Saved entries
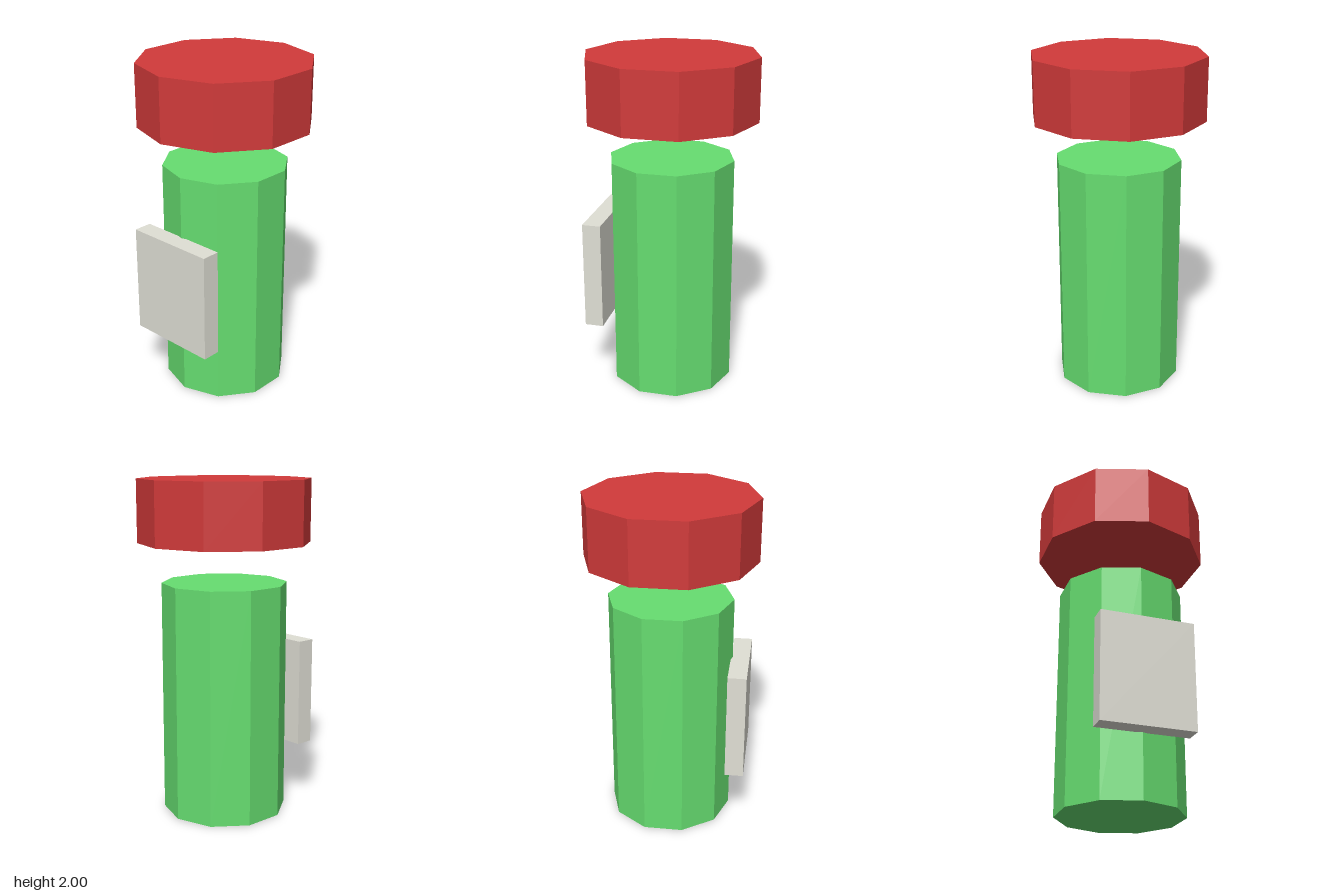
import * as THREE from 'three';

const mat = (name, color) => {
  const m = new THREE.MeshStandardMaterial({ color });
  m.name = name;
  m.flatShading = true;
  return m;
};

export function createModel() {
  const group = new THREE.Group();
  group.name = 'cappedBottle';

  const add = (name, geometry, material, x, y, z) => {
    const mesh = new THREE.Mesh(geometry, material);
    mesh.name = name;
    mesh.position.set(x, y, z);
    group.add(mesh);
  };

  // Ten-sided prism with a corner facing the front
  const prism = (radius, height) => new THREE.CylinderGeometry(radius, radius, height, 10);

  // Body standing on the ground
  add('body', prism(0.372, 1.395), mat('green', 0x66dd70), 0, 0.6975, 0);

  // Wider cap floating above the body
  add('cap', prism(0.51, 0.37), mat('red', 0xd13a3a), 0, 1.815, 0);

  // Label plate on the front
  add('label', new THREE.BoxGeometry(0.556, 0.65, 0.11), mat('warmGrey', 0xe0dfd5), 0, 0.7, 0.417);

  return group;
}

▶ _Problem description_: Give back every entry word for word, and drop the pictures as you go.

▶ _Response below_:
import * as THREE from 'three';

const mat = (name, color) => {
  const m = new THREE.MeshStandardMaterial({ color });
  m.name = name;
  m.flatShading = true;
  return m;
};

export function createModel() {
  const group = new THREE.Group();
  group.name = 'cappedBottle';

  const add = (name, geometry, material, x, y, z) => {
    const mesh = new THREE.Mesh(geometry, material);
    mesh.name = name;
    mesh.position.set(x, y, z);
    group.add(mesh);
  };

  // Ten-sided prism with a corner facing the front
  const prism = (radius, height) => new THREE.CylinderGeometry(radius, radius, height, 10);

  // Body standing on the ground
  add('body', prism(0.372, 1.395), mat('green', 0x66dd70), 0, 0.6975, 0);

  // Wider cap floating above the body
  add('cap', prism(0.51, 0.37), mat('red', 0xd13a3a), 0, 1.815, 0);

  // Label plate on the front
  add('label', new THREE.BoxGeometry(0.556, 0.65, 0.11), mat('warmGrey', 0xe0dfd5), 0, 0.7, 0.417);

  return group;
}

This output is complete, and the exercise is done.